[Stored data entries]
########################################

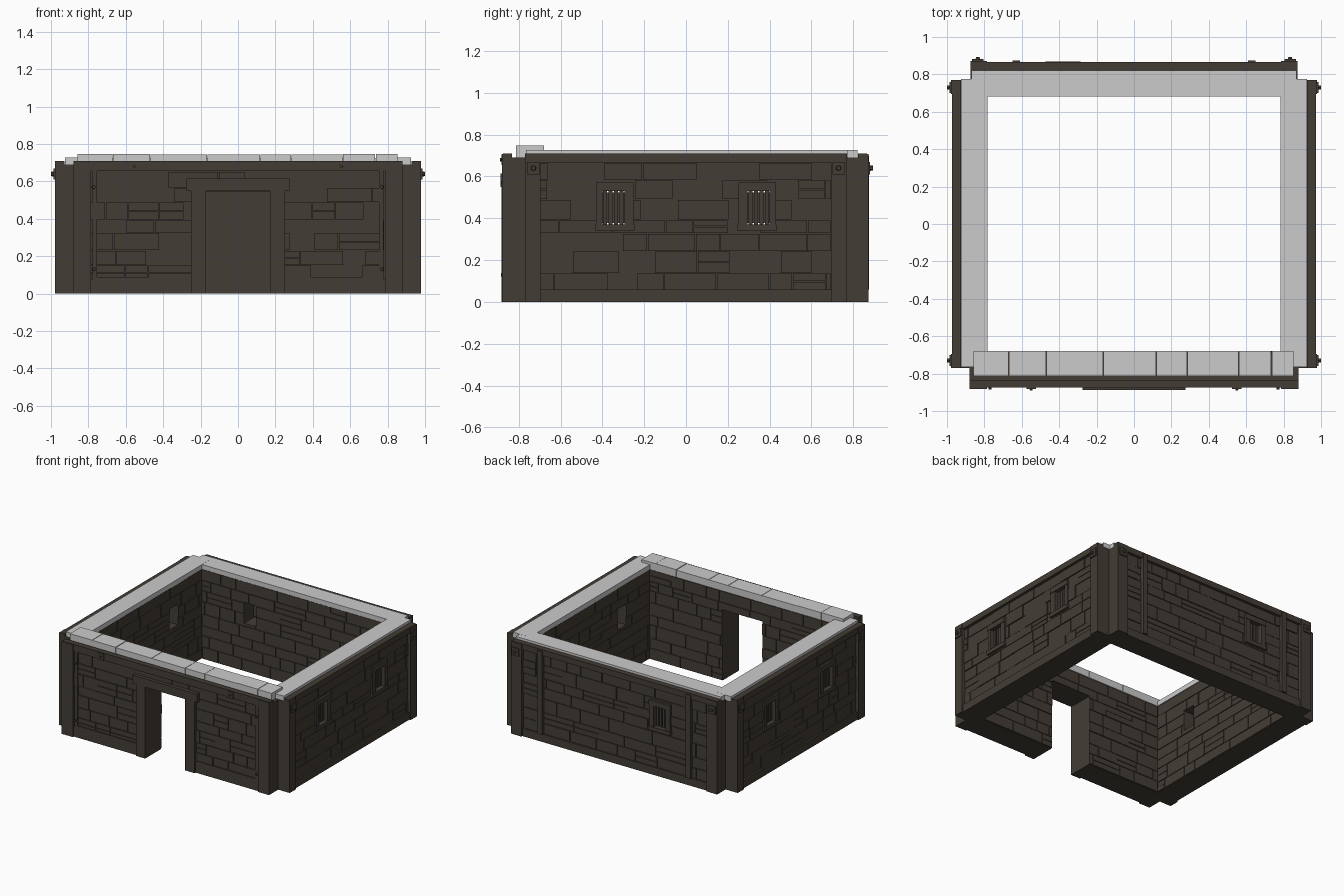
import bpy, bmesh, math, random
from mathutils import Matrix

if "Cube" in bpy.data.objects:
    bpy.data.objects.remove(bpy.data.objects["Cube"])

random.seed(7)

def material(name, col):
    m = bpy.data.materials.new(name)
    m.diffuse_color = (*col, 1)
    m.use_nodes = True
    m.node_tree.nodes["Principled BSDF"].inputs["Base Color"].default_value = m.diffuse_color
    return m

STONE = material("dark stone", (0.056, 0.046, 0.035))
CAP = material("pale cap stone", (0.60, 0.60, 0.60))

def build(name, boxes, side, mat=STONE, bolts=()):
    """Boxes are (u0,u1,d0,d1,z0,z1): along wall, outward depth, height.
    side = 0 front, 1 right, 2 back, 3 left. Bolts are (u, z, d0, d1, r)."""
    bm = bmesh.new()
    for u0, u1, d0, d1, z0, z1 in boxes:
        M = Matrix.Translation(((u0+u1)/2, -(d0+d1)/2, (z0+z1)/2)) @ Matrix.Diagonal((u1-u0, d1-d0, z1-z0, 1))
        bmesh.ops.create_cube(bm, size=1, matrix=M)
    for u, z, d0, d1, r in bolts:
        M = Matrix.Translation((u, -(d0+d1)/2, z)) @ Matrix.Rotation(math.pi/2, 4, 'X')
        bmesh.ops.create_cone(bm, cap_ends=True, segments=6, radius1=r, radius2=r*.8, depth=d1-d0, matrix=M)
    bm.transform(Matrix.Rotation(side*math.pi/2, 4, 'Z'))
    me = bpy.data.meshes.new(name)
    bm.to_mesh(me)
    bm.free()
    me.materials.append(mat)
    ob = bpy.data.objects.new(name, me)
    bpy.context.collection.objects.link(ob)
    return ob

def subtract(rects, hole):
    """Cut a rectangular hole out of a list of (u0,u1,z0,z1) rectangles."""
    a, b, c, d = hole
    out = []
    for u0, u1, z0, z1 in rects:
        if b <= u0 or a >= u1 or d <= z0 or c >= z1:
            out.append((u0, u1, z0, z1))
            continue
        m0, m1 = max(u0, a), min(u1, b)
        out += [r for r in ((u0, m0, z0, z1), (m1, u1, z0, z1), (m0, m1, z0, c), (m0, m1, d, z1))
                if r[1]-r[0] > .004 and r[3]-r[2] > .004]
    return out

def bricks(u0, u1, z0, z1, d0, d1, holes, jitter, gap=.004):
    """Irregular courses of masonry between the given limits."""
    out, n = [], max(1, round((z1-z0)/.085))
    cuts = [z0+(z1-z0)*i/n + (random.uniform(-.012, .012) if 0 < i < n else 0) for i in range(n+1)]
    for lo, hi in zip(cuts, cuts[1:]):
        u = u0 - random.uniform(0, .12)
        while u < u1:
            w = random.uniform(.11, .27)
            a, b = max(u, u0), min(u+w, u1)
            u += w
            if b-a < .02:
                continue
            rects = [(a, b-gap, lo, hi-gap)]
            # some stones are split into two shallow ones
            if random.random() < .15:
                m = (lo+hi)/2
                rects = [(a, b-gap, lo, m-gap), (a, b-gap, m, hi-gap)]
            for h in holes:
                rects = subtract(rects, h)
            j = random.uniform(0, jitter)
            out += [(r[0], r[1], d0+(j if d0 < d1-.1 else 0), d1-(j if d1-d0 < .1 else 0), r[2], r[3])
                    for r in rects]
    return out

def wall(name, side, half, inner, inner_half, core, face, panel, z_panel, holes):
    # solid core with openings, inner and outer masonry
    rects = [(-half, half, 0, .69)]
    for h in holes:
        rects = subtract(rects, h)
    build(name+"_wall_core", [(a, b, inner+.008, core, c, d) for a, b, c, d in rects], side)
    build(name+"_outer_bricks", bricks(-panel, panel, *z_panel, core-.005, core+.011, holes, .006), side)
    build(name+"_inner_bricks",
          [(a, b, inner + random.uniform(0, .004), inner+.02, c, d) for a, b, _, _, c, d in
           bricks(-inner_half, inner_half, .005, .69, inner, inner+.02, holes, 0)], side)
    # raised frame: top beam, bottom rail, end posts
    rail = [(-half, half, core-.02, face, z_panel[1], .71)]
    base = [(-panel, panel, core-.02, face-.005, 0, z_panel[0])]
    for h in holes:
        if h[2] <= 0:
            base = [(-panel, h[0], *base[0][2:]), (h[1], panel, *base[0][2:])]
    posts = [(s*(half+panel)/2-(half-panel)/2, s*(half+panel)/2+(half-panel)/2, core-.02, face+.006, 0, .708)
             for s in (-1, 1)]
    build(name+"_frame", rail+base+posts, side)

def window(name, side, hole, frame, core, face):
    a, b, c, d = hole
    f0, f1 = frame
    # surround with a wider sill
    build(name+"_surround", [(f0, a, core-.02, face, .37, .53), (b, f1, core-.02, face, .37, .53),
                             (f0, f1, core-.02, face+.004, .53, .57),
                             (f0-.004, f1+.004, core-.02, face+.006, .34, .37)], side)
    # upright bars in front of a closed shutter, leaving slits above and below
    w = (b-a)/4
    build(name+"_bars", [(a+i*w+.004, a+(i+1)*w-.004, core-.03, core-.008, c, d) for i in range(4)], side)
    build(name+"_shutter", [(a, b, core-.04, core-.032, c+.008, d-.008)], side)

# Front wall with doorway
DOOR = (-.17, .17, 0, .545)
wall("front", 0, .88, .68, .785, .853, .875, .785, (.075, .655), [DOOR])
build("door_frame", [(-.25, -.17, .80, .882, 0, .55), (.17, .25, .80, .882, 0, .55),
                     (-.275, .275, .82, .888, .55, .615)], 0)
build("front_brackets", [(s*.55-.025, s*.55+.025, .85, .882, .655, .705) for s in (-1, 1)], 0,
      bolts=[(s*.55, .68, .875, .89, .01) for s in (-1, 1)])
build("front_panel_trim", [(s*.765-.012, s*.765+.012, .85, .87, .075, .655) for s in (-1, 1)]
      + [(a, b, .85, .87, .075, .09) for a, b in ((-.765, -.25), (.25, .765))], 0,
      bolts=[(s*.77, z, .86, .885, .011) for s in (-1, 1) for z in (.13, .57)])

# Side walls, two windows each
for side, name in ((1, "right"), (3, "left")):
    holes = [(-.40, -.295, .37, .53), (.295, .40, .37, .53)]
    wall(name, side, .77, .785, .685, .947, .972, .695, (.06, .665), holes)
    for tag, h, f in (("a", holes[0], (-.43, -.25)), ("b", holes[1], (.25, .43))):
        window(f"{name}_window_{tag}", side, h, f, .947, .966)

# Back wall, one window and two upright battens
BACK = (.33, .43, .37, .53)
wall("back", 2, .875, .685, .785, .842, .866, .785, (.06, .665), [BACK])
window("back_window", 2, BACK, (.29, .47), .842, .864)
build("back_battens", [(s*.63-.02, s*.63+.02, .83, .875, .06, .70) for s in (-1, 1)], 2)

# Bolted brackets at the tops of the posts
for side, name, u, d in ((1, "right", .73, .978), (2, "back", .835, .872), (3, "left", .73, .978)):
    build(name+"_post_brackets", [(s*u-.03, s*u+.03, d-.02, d+.009, .61, .67) for s in (-1, 1)], side,
          bolts=[(s*u, .64, d+.005, d+.022, .014) for s in (-1, 1)])

# Pale wall caps
for side, name in ((1, "right"), (3, "left")):
    build(name+"_cap", [(-.765, .775, .783, .925, .69, .727) if side == 1 else
                        (-.775, .765, .783, .925, .69, .727)], side, CAP)
build("back_cap", [(-.87, .87, .683, .82, .69, .7265)], 2, CAP)
edges = [-.86, -.67, -.47, -.165, .12, .285, .56, .735, .855]
build("front_cap_blocks", [(a+.0015, b-.0015, .68, .812, .69, .745+random.uniform(-.003, .003))
                           for a, b in zip(edges, edges[1:])], 0, CAP)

########################################

Task requirements: Make an exact copy of all entries above, dropping the images.

Your solution:
import bpy, bmesh, math, random
from mathutils import Matrix

if "Cube" in bpy.data.objects:
    bpy.data.objects.remove(bpy.data.objects["Cube"])

random.seed(7)

def material(name, col):
    m = bpy.data.materials.new(name)
    m.diffuse_color = (*col, 1)
    m.use_nodes = True
    m.node_tree.nodes["Principled BSDF"].inputs["Base Color"].default_value = m.diffuse_color
    return m

STONE = material("dark stone", (0.056, 0.046, 0.035))
CAP = material("pale cap stone", (0.60, 0.60, 0.60))

def build(name, boxes, side, mat=STONE, bolts=()):
    """Boxes are (u0,u1,d0,d1,z0,z1): along wall, outward depth, height.
    side = 0 front, 1 right, 2 back, 3 left. Bolts are (u, z, d0, d1, r)."""
    bm = bmesh.new()
    for u0, u1, d0, d1, z0, z1 in boxes:
        M = Matrix.Translation(((u0+u1)/2, -(d0+d1)/2, (z0+z1)/2)) @ Matrix.Diagonal((u1-u0, d1-d0, z1-z0, 1))
        bmesh.ops.create_cube(bm, size=1, matrix=M)
    for u, z, d0, d1, r in bolts:
        M = Matrix.Translation((u, -(d0+d1)/2, z)) @ Matrix.Rotation(math.pi/2, 4, 'X')
        bmesh.ops.create_cone(bm, cap_ends=True, segments=6, radius1=r, radius2=r*.8, depth=d1-d0, matrix=M)
    bm.transform(Matrix.Rotation(side*math.pi/2, 4, 'Z'))
    me = bpy.data.meshes.new(name)
    bm.to_mesh(me)
    bm.free()
    me.materials.append(mat)
    ob = bpy.data.objects.new(name, me)
    bpy.context.collection.objects.link(ob)
    return ob

def subtract(rects, hole):
    """Cut a rectangular hole out of a list of (u0,u1,z0,z1) rectangles."""
    a, b, c, d = hole
    out = []
    for u0, u1, z0, z1 in rects:
        if b <= u0 or a >= u1 or d <= z0 or c >= z1:
            out.append((u0, u1, z0, z1))
            continue
        m0, m1 = max(u0, a), min(u1, b)
        out += [r for r in ((u0, m0, z0, z1), (m1, u1, z0, z1), (m0, m1, z0, c), (m0, m1, d, z1))
                if r[1]-r[0] > .004 and r[3]-r[2] > .004]
    return out

def bricks(u0, u1, z0, z1, d0, d1, holes, jitter, gap=.004):
    """Irregular courses of masonry between the given limits."""
    out, n = [], max(1, round((z1-z0)/.085))
    cuts = [z0+(z1-z0)*i/n + (random.uniform(-.012, .012) if 0 < i < n else 0) for i in range(n+1)]
    for lo, hi in zip(cuts, cuts[1:]):
        u = u0 - random.uniform(0, .12)
        while u < u1:
            w = random.uniform(.11, .27)
            a, b = max(u, u0), min(u+w, u1)
            u += w
            if b-a < .02:
                continue
            rects = [(a, b-gap, lo, hi-gap)]
            # some stones are split into two shallow ones
            if random.random() < .15:
                m = (lo+hi)/2
                rects = [(a, b-gap, lo, m-gap), (a, b-gap, m, hi-gap)]
            for h in holes:
                rects = subtract(rects, h)
            j = random.uniform(0, jitter)
            out += [(r[0], r[1], d0+(j if d0 < d1-.1 else 0), d1-(j if d1-d0 < .1 else 0), r[2], r[3])
                    for r in rects]
    return out

def wall(name, side, half, inner, inner_half, core, face, panel, z_panel, holes):
    # solid core with openings, inner and outer masonry
    rects = [(-half, half, 0, .69)]
    for h in holes:
        rects = subtract(rects, h)
    build(name+"_wall_core", [(a, b, inner+.008, core, c, d) for a, b, c, d in rects], side)
    build(name+"_outer_bricks", bricks(-panel, panel, *z_panel, core-.005, core+.011, holes, .006), side)
    build(name+"_inner_bricks",
          [(a, b, inner + random.uniform(0, .004), inner+.02, c, d) for a, b, _, _, c, d in
           bricks(-inner_half, inner_half, .005, .69, inner, inner+.02, holes, 0)], side)
    # raised frame: top beam, bottom rail, end posts
    rail = [(-half, half, core-.02, face, z_panel[1], .71)]
    base = [(-panel, panel, core-.02, face-.005, 0, z_panel[0])]
    for h in holes:
        if h[2] <= 0:
            base = [(-panel, h[0], *base[0][2:]), (h[1], panel, *base[0][2:])]
    posts = [(s*(half+panel)/2-(half-panel)/2, s*(half+panel)/2+(half-panel)/2, core-.02, face+.006, 0, .708)
             for s in (-1, 1)]
    build(name+"_frame", rail+base+posts, side)

def window(name, side, hole, frame, core, face):
    a, b, c, d = hole
    f0, f1 = frame
    # surround with a wider sill
    build(name+"_surround", [(f0, a, core-.02, face, .37, .53), (b, f1, core-.02, face, .37, .53),
                             (f0, f1, core-.02, face+.004, .53, .57),
                             (f0-.004, f1+.004, core-.02, face+.006, .34, .37)], side)
    # upright bars in front of a closed shutter, leaving slits above and below
    w = (b-a)/4
    build(name+"_bars", [(a+i*w+.004, a+(i+1)*w-.004, core-.03, core-.008, c, d) for i in range(4)], side)
    build(name+"_shutter", [(a, b, core-.04, core-.032, c+.008, d-.008)], side)

# Front wall with doorway
DOOR = (-.17, .17, 0, .545)
wall("front", 0, .88, .68, .785, .853, .875, .785, (.075, .655), [DOOR])
build("door_frame", [(-.25, -.17, .80, .882, 0, .55), (.17, .25, .80, .882, 0, .55),
                     (-.275, .275, .82, .888, .55, .615)], 0)
build("front_brackets", [(s*.55-.025, s*.55+.025, .85, .882, .655, .705) for s in (-1, 1)], 0,
      bolts=[(s*.55, .68, .875, .89, .01) for s in (-1, 1)])
build("front_panel_trim", [(s*.765-.012, s*.765+.012, .85, .87, .075, .655) for s in (-1, 1)]
      + [(a, b, .85, .87, .075, .09) for a, b in ((-.765, -.25), (.25, .765))], 0,
      bolts=[(s*.77, z, .86, .885, .011) for s in (-1, 1) for z in (.13, .57)])

# Side walls, two windows each
for side, name in ((1, "right"), (3, "left")):
    holes = [(-.40, -.295, .37, .53), (.295, .40, .37, .53)]
    wall(name, side, .77, .785, .685, .947, .972, .695, (.06, .665), holes)
    for tag, h, f in (("a", holes[0], (-.43, -.25)), ("b", holes[1], (.25, .43))):
        window(f"{name}_window_{tag}", side, h, f, .947, .966)

# Back wall, one window and two upright battens
BACK = (.33, .43, .37, .53)
wall("back", 2, .875, .685, .785, .842, .866, .785, (.06, .665), [BACK])
window("back_window", 2, BACK, (.29, .47), .842, .864)
build("back_battens", [(s*.63-.02, s*.63+.02, .83, .875, .06, .70) for s in (-1, 1)], 2)

# Bolted brackets at the tops of the posts
for side, name, u, d in ((1, "right", .73, .978), (2, "back", .835, .872), (3, "left", .73, .978)):
    build(name+"_post_brackets", [(s*u-.03, s*u+.03, d-.02, d+.009, .61, .67) for s in (-1, 1)], side,
          bolts=[(s*u, .64, d+.005, d+.022, .014) for s in (-1, 1)])

# Pale wall caps
for side, name in ((1, "right"), (3, "left")):
    build(name+"_cap", [(-.765, .775, .783, .925, .69, .727) if side == 1 else
                        (-.775, .765, .783, .925, .69, .727)], side, CAP)
build("back_cap", [(-.87, .87, .683, .82, .69, .7265)], 2, CAP)
edges = [-.86, -.67, -.47, -.165, .12, .285, .56, .735, .855]
build("front_cap_blocks", [(a+.0015, b-.0015, .68, .812, .69, .745+random.uniform(-.003, .003))
                           for a, b in zip(edges, edges[1:])], 0, CAP)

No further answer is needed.